Saved data entries
◆ ◆ ◆

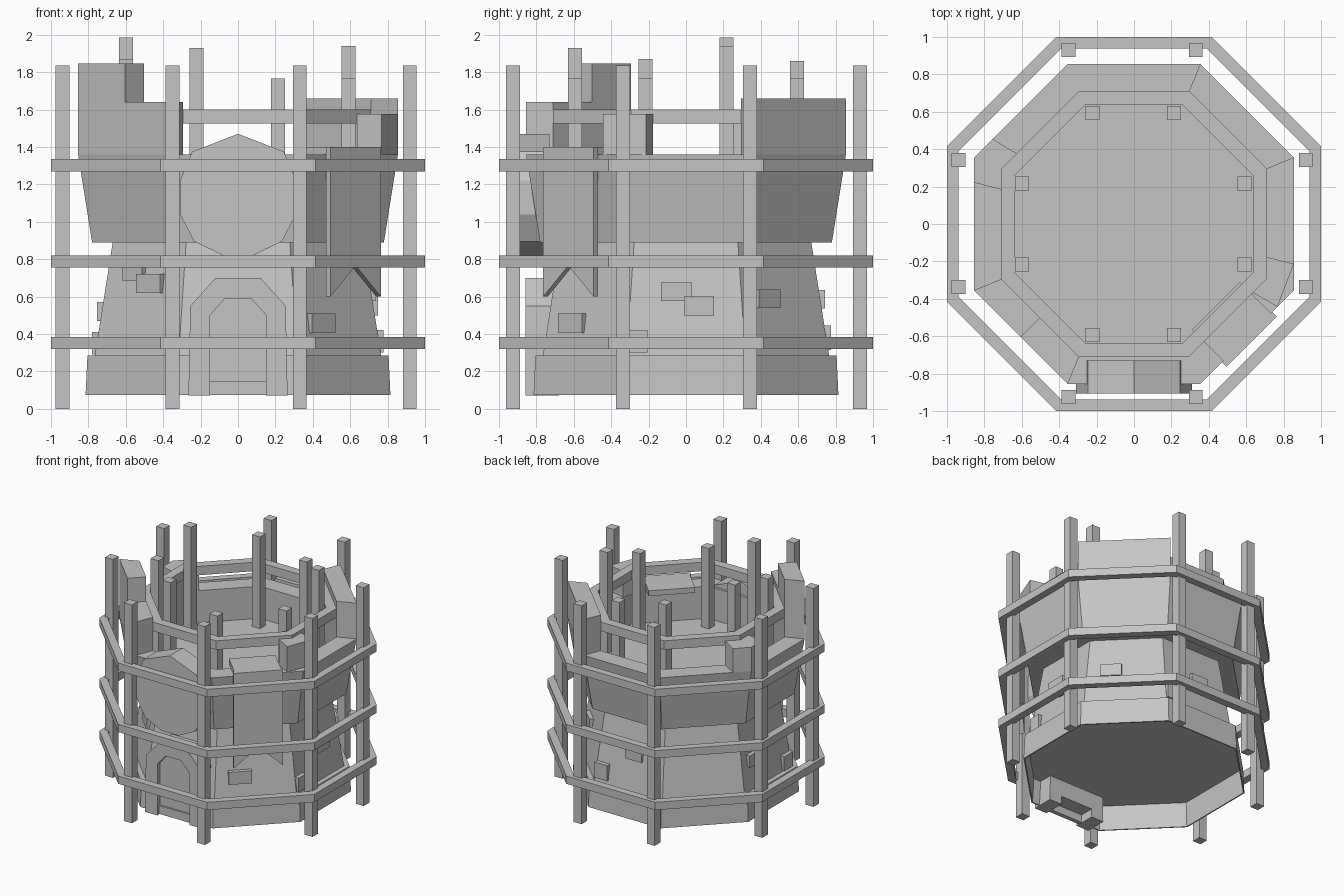
import bpy, bmesh, math
from mathutils import Matrix

cube = bpy.data.objects.get("Cube")
if cube:
    bpy.data.objects.remove(cube, do_unlink=True)

stone = bpy.data.materials.new("grey_stone")
stone.use_nodes = True
GREY = (0.56, 0.56, 0.56, 1)
stone.diffuse_color = GREY
stone.node_tree.nodes["Principled BSDF"].inputs["Base Color"].default_value = GREY


def finish(name, bm):
    bmesh.ops.recalc_face_normals(bm, faces=bm.faces)
    mesh = bpy.data.meshes.new(name)
    bm.to_mesh(mesh)
    bm.free()
    mesh.materials.append(stone)
    obj = bpy.data.objects.new(name, mesh)
    bpy.context.collection.objects.link(obj)
    return obj


def octagon(apothem, z):
    r = apothem / math.cos(math.pi / 8)
    return [(r * math.cos(math.radians(22.5 + 45 * k)),
             r * math.sin(math.radians(22.5 + 45 * k)), z) for k in range(8)]


def loft(name, profile, closed=False):
    """Stack octagons given as (apothem, z); cap the ends or close the loop."""
    bm = bmesh.new()
    rings = [[bm.verts.new(p) for p in octagon(a, z)] for a, z in profile]
    pairs = list(zip(rings, rings[1:]))
    if closed:
        pairs.append((rings[-1], rings[0]))
    else:
        bm.faces.new(rings[0])
        bm.faces.new(rings[-1])
    for low, high in pairs:
        for k in range(8):
            n = (k + 1) % 8
            bm.faces.new((low[k], low[n], high[n], high[k]))
    return finish(name, bm)


def prism(name, front, back):
    """Join two matching outlines into a solid."""
    bm = bmesh.new()
    f = [bm.verts.new(p) for p in front]
    b = [bm.verts.new(p) for p in back]
    bm.faces.new(f)
    bm.faces.new(b)
    for i in range(len(f)):
        n = (i + 1) % len(f)
        bm.faces.new((f[i], f[n], b[n], b[i]))
    return finish(name, bm)


def box(name, x0, x1, y0, y1, z0, z1):
    base = [(x0, y0), (x1, y0), (x1, y1), (x0, y1)]
    return prism(name, [(x, y, z0) for x, y in base], [(x, y, z1) for x, y in base])


def on_side(obj, angle):
    """Turn a part made for the front so that it sits on another side."""
    obj.data.transform(Matrix.Rotation(math.radians(angle), 4, "Z"))


def wall_block(name, a0, a1, top):
    """Raised piece of the parapet between two angles."""
    angles = [a0] + [22.5 + 45 * k for k in range(8) if a0 < 22.5 + 45 * k < a1] + [a1]

    def at(angle, apothem):
        off = (angle + 22.5) % 45 - 22.5
        r = apothem / math.cos(math.radians(off))
        return r * math.cos(math.radians(angle)), r * math.sin(math.radians(angle))
    plan = [at(a, 0.855) for a in angles] + [at(a, 0.71) for a in reversed(angles)]
    prism(name, [(x, y, 1.36) for x, y in plan], [(x, y, top) for x, y in plan])


# Tower: hollow plinth, tapered wall, flared top and sunken deck
loft("tower", [(0.795, 0.28), (0.805, 0.075), (0.815, 0.075), (0.805, 0.285),
               (0.765, 0.285), (0.67, 0.89), (0.78, 0.89), (0.855, 1.36),
               (0.71, 1.36), (0.71, 1.09)])

# Broken parapet
for i, (a0, a1, top) in enumerate([(-30, -14, 1.575), (22.5, 67.5, 1.66), (149, 165.5, 1.56),
                                   (202.5, 225, 1.845), (225, 247.5, 1.64)]):
    wall_block(f"parapet_block_{i + 1}", a0, a1, top)

# Scaffold rails
for i, z in enumerate((0.32, 0.755, 1.27)):
    loft(f"outer_rail_{i + 1}", [(1, z), (1, z + 0.065), (0.938, z + 0.065), (0.938, z)], True)
loft("inner_rail", [(0.71, 1.525), (0.71, 1.6), (0.635, 1.6), (0.635, 1.525)], True)


# Scaffold posts
def post(name, x, y, z0, z1):
    h = 0.037
    box(name, x - h, x + h, y - h, y + h, z0, z1)


def corner(k, long, short):
    """Point near octagon corner k, set by its larger and smaller offset."""
    a = math.radians(22.5 + 45 * k)
    c, s = math.cos(a), math.sin(a)
    x, y = (long, short) if abs(c) > abs(s) else (short, long)
    return math.copysign(x, c), math.copysign(y, s)


inner_tops = [1.94, 1.765, 1.86, 1.985, 1.87, 1.93, 1.765, 1.765]
for k in range(8):
    x, y = corner(k, 0.928, 0.34)
    post(f"outer_post_{k + 1}", x - 0.01, y + 0.003, 0, 1.835)
    x, y = corner(k, 0.594, 0.217)
    post(f"inner_post_{k + 1}", x - 0.004, y, 1.08, inner_tops[k])

# Crest above the door
half = [(0.245, 1.375), (0.31, 1.22), (0.31, 1.04), (0.235, 0.895), (0.08, 0.82)]
crest = [(0, 1.47)] + half + [(-x, z) for x, z in reversed(half)]
prism("front_crest", [(x, -0.905, z) for x, z in crest], [(x, -0.73, z) for x, z in crest])

# Door surround, leaf and step
outer = [(0.265, 0.07), (0.255, 0.55), (0.12, 0.7)]
inner = [(0.15, 0.07), (0.15, 0.5), (0.07, 0.59)]
outer += [(-x, z) for x, z in reversed(outer)]
inner += [(-x, z) for x, z in reversed(inner)]
for i in range(5):
    quad = [outer[i], outer[i + 1], inner[i + 1], inner[i]]
    prism(f"door_surround_{i + 1}", [(x, -0.858, z) for x, z in quad],
          [(x, -0.68, z) for x, z in quad])
prism("door_leaf", [(x, -0.82, max(z, 0.14)) for x, z in inner],
      [(x, -0.68, max(z, 0.14)) for x, z in inner])
box("door_step", -0.15, 0.15, -0.835, -0.8, 0.075, 0.145)

# Swallow-tailed banner draped over one corner side
tail = [(-0.19, 1.4), (0.19, 1.4), (0.19, 0.6), (0, 0.765), (-0.19, 0.6)]
on_side(prism("banner", [(x, -0.89, z) for x, z in tail],
              [(x, -0.855, z) for x, z in tail]), 45)
on_side(box("banner_fold", -0.18, 0.18, -0.87, -0.62, 1.355, 1.4), 45)

# Protruding stones: side angle, offset along the side, centre height, size
stones = [(45, -0.115, 0.458, 0.18, 0.105), (90, -0.05, 0.625, 0.165, 0.1),
          (90, 0.07, 0.55, 0.16, 0.1), (90, -0.255, 0.36, 0.1, 0.12),
          (135, -0.11, 0.588, 0.16, 0.1), (180, 0.03, 0.585, 0.15, 0.1),
          (180, -0.25, 0.38, 0.12, 0.13), (270, -0.15, 0.52, 0.16, 0.1),
          (270, 0.25, 0.35, 0.12, 0.12), (315, -0.08, 0.72, 0.15, 0.07),
          (315, 0.05, 0.67, 0.18, 0.1)]
for i, (angle, x, z, w, h) in enumerate(stones):
    y = -(0.81 - 0.157 * z)
    on_side(box(f"wall_stone_{i + 1}", x - w / 2, x + w / 2, y - 0.025, y + 0.08,
                z - h / 2, z + h / 2), angle)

◆ ◆ ◆

Strip out the pictures and quote the remaining data word for word.

import bpy, bmesh, math
from mathutils import Matrix

cube = bpy.data.objects.get("Cube")
if cube:
    bpy.data.objects.remove(cube, do_unlink=True)

stone = bpy.data.materials.new("grey_stone")
stone.use_nodes = True
GREY = (0.56, 0.56, 0.56, 1)
stone.diffuse_color = GREY
stone.node_tree.nodes["Principled BSDF"].inputs["Base Color"].default_value = GREY


def finish(name, bm):
    bmesh.ops.recalc_face_normals(bm, faces=bm.faces)
    mesh = bpy.data.meshes.new(name)
    bm.to_mesh(mesh)
    bm.free()
    mesh.materials.append(stone)
    obj = bpy.data.objects.new(name, mesh)
    bpy.context.collection.objects.link(obj)
    return obj


def octagon(apothem, z):
    r = apothem / math.cos(math.pi / 8)
    return [(r * math.cos(math.radians(22.5 + 45 * k)),
             r * math.sin(math.radians(22.5 + 45 * k)), z) for k in range(8)]


def loft(name, profile, closed=False):
    """Stack octagons given as (apothem, z); cap the ends or close the loop."""
    bm = bmesh.new()
    rings = [[bm.verts.new(p) for p in octagon(a, z)] for a, z in profile]
    pairs = list(zip(rings, rings[1:]))
    if closed:
        pairs.append((rings[-1], rings[0]))
    else:
        bm.faces.new(rings[0])
        bm.faces.new(rings[-1])
    for low, high in pairs:
        for k in range(8):
            n = (k + 1) % 8
            bm.faces.new((low[k], low[n], high[n], high[k]))
    return finish(name, bm)


def prism(name, front, back):
    """Join two matching outlines into a solid."""
    bm = bmesh.new()
    f = [bm.verts.new(p) for p in front]
    b = [bm.verts.new(p) for p in back]
    bm.faces.new(f)
    bm.faces.new(b)
    for i in range(len(f)):
        n = (i + 1) % len(f)
        bm.faces.new((f[i], f[n], b[n], b[i]))
    return finish(name, bm)


def box(name, x0, x1, y0, y1, z0, z1):
    base = [(x0, y0), (x1, y0), (x1, y1), (x0, y1)]
    return prism(name, [(x, y, z0) for x, y in base], [(x, y, z1) for x, y in base])


def on_side(obj, angle):
    """Turn a part made for the front so that it sits on another side."""
    obj.data.transform(Matrix.Rotation(math.radians(angle), 4, "Z"))


def wall_block(name, a0, a1, top):
    """Raised piece of the parapet between two angles."""
    angles = [a0] + [22.5 + 45 * k for k in range(8) if a0 < 22.5 + 45 * k < a1] + [a1]

    def at(angle, apothem):
        off = (angle + 22.5) % 45 - 22.5
        r = apothem / math.cos(math.radians(off))
        return r * math.cos(math.radians(angle)), r * math.sin(math.radians(angle))
    plan = [at(a, 0.855) for a in angles] + [at(a, 0.71) for a in reversed(angles)]
    prism(name, [(x, y, 1.36) for x, y in plan], [(x, y, top) for x, y in plan])


# Tower: hollow plinth, tapered wall, flared top and sunken deck
loft("tower", [(0.795, 0.28), (0.805, 0.075), (0.815, 0.075), (0.805, 0.285),
               (0.765, 0.285), (0.67, 0.89), (0.78, 0.89), (0.855, 1.36),
               (0.71, 1.36), (0.71, 1.09)])

# Broken parapet
for i, (a0, a1, top) in enumerate([(-30, -14, 1.575), (22.5, 67.5, 1.66), (149, 165.5, 1.56),
                                   (202.5, 225, 1.845), (225, 247.5, 1.64)]):
    wall_block(f"parapet_block_{i + 1}", a0, a1, top)

# Scaffold rails
for i, z in enumerate((0.32, 0.755, 1.27)):
    loft(f"outer_rail_{i + 1}", [(1, z), (1, z + 0.065), (0.938, z + 0.065), (0.938, z)], True)
loft("inner_rail", [(0.71, 1.525), (0.71, 1.6), (0.635, 1.6), (0.635, 1.525)], True)


# Scaffold posts
def post(name, x, y, z0, z1):
    h = 0.037
    box(name, x - h, x + h, y - h, y + h, z0, z1)


def corner(k, long, short):
    """Point near octagon corner k, set by its larger and smaller offset."""
    a = math.radians(22.5 + 45 * k)
    c, s = math.cos(a), math.sin(a)
    x, y = (long, short) if abs(c) > abs(s) else (short, long)
    return math.copysign(x, c), math.copysign(y, s)


inner_tops = [1.94, 1.765, 1.86, 1.985, 1.87, 1.93, 1.765, 1.765]
for k in range(8):
    x, y = corner(k, 0.928, 0.34)
    post(f"outer_post_{k + 1}", x - 0.01, y + 0.003, 0, 1.835)
    x, y = corner(k, 0.594, 0.217)
    post(f"inner_post_{k + 1}", x - 0.004, y, 1.08, inner_tops[k])

# Crest above the door
half = [(0.245, 1.375), (0.31, 1.22), (0.31, 1.04), (0.235, 0.895), (0.08, 0.82)]
crest = [(0, 1.47)] + half + [(-x, z) for x, z in reversed(half)]
prism("front_crest", [(x, -0.905, z) for x, z in crest], [(x, -0.73, z) for x, z in crest])

# Door surround, leaf and step
outer = [(0.265, 0.07), (0.255, 0.55), (0.12, 0.7)]
inner = [(0.15, 0.07), (0.15, 0.5), (0.07, 0.59)]
outer += [(-x, z) for x, z in reversed(outer)]
inner += [(-x, z) for x, z in reversed(inner)]
for i in range(5):
    quad = [outer[i], outer[i + 1], inner[i + 1], inner[i]]
    prism(f"door_surround_{i + 1}", [(x, -0.858, z) for x, z in quad],
          [(x, -0.68, z) for x, z in quad])
prism("door_leaf", [(x, -0.82, max(z, 0.14)) for x, z in inner],
      [(x, -0.68, max(z, 0.14)) for x, z in inner])
box("door_step", -0.15, 0.15, -0.835, -0.8, 0.075, 0.145)

# Swallow-tailed banner draped over one corner side
tail = [(-0.19, 1.4), (0.19, 1.4), (0.19, 0.6), (0, 0.765), (-0.19, 0.6)]
on_side(prism("banner", [(x, -0.89, z) for x, z in tail],
              [(x, -0.855, z) for x, z in tail]), 45)
on_side(box("banner_fold", -0.18, 0.18, -0.87, -0.62, 1.355, 1.4), 45)

# Protruding stones: side angle, offset along the side, centre height, size
stones = [(45, -0.115, 0.458, 0.18, 0.105), (90, -0.05, 0.625, 0.165, 0.1),
          (90, 0.07, 0.55, 0.16, 0.1), (90, -0.255, 0.36, 0.1, 0.12),
          (135, -0.11, 0.588, 0.16, 0.1), (180, 0.03, 0.585, 0.15, 0.1),
          (180, -0.25, 0.38, 0.12, 0.13), (270, -0.15, 0.52, 0.16, 0.1),
          (270, 0.25, 0.35, 0.12, 0.12), (315, -0.08, 0.72, 0.15, 0.07),
          (315, 0.05, 0.67, 0.18, 0.1)]
for i, (angle, x, z, w, h) in enumerate(stones):
    y = -(0.81 - 0.157 * z)
    on_side(box(f"wall_stone_{i + 1}", x - w / 2, x + w / 2, y - 0.025, y + 0.08,
                z - h / 2, z + h / 2), angle)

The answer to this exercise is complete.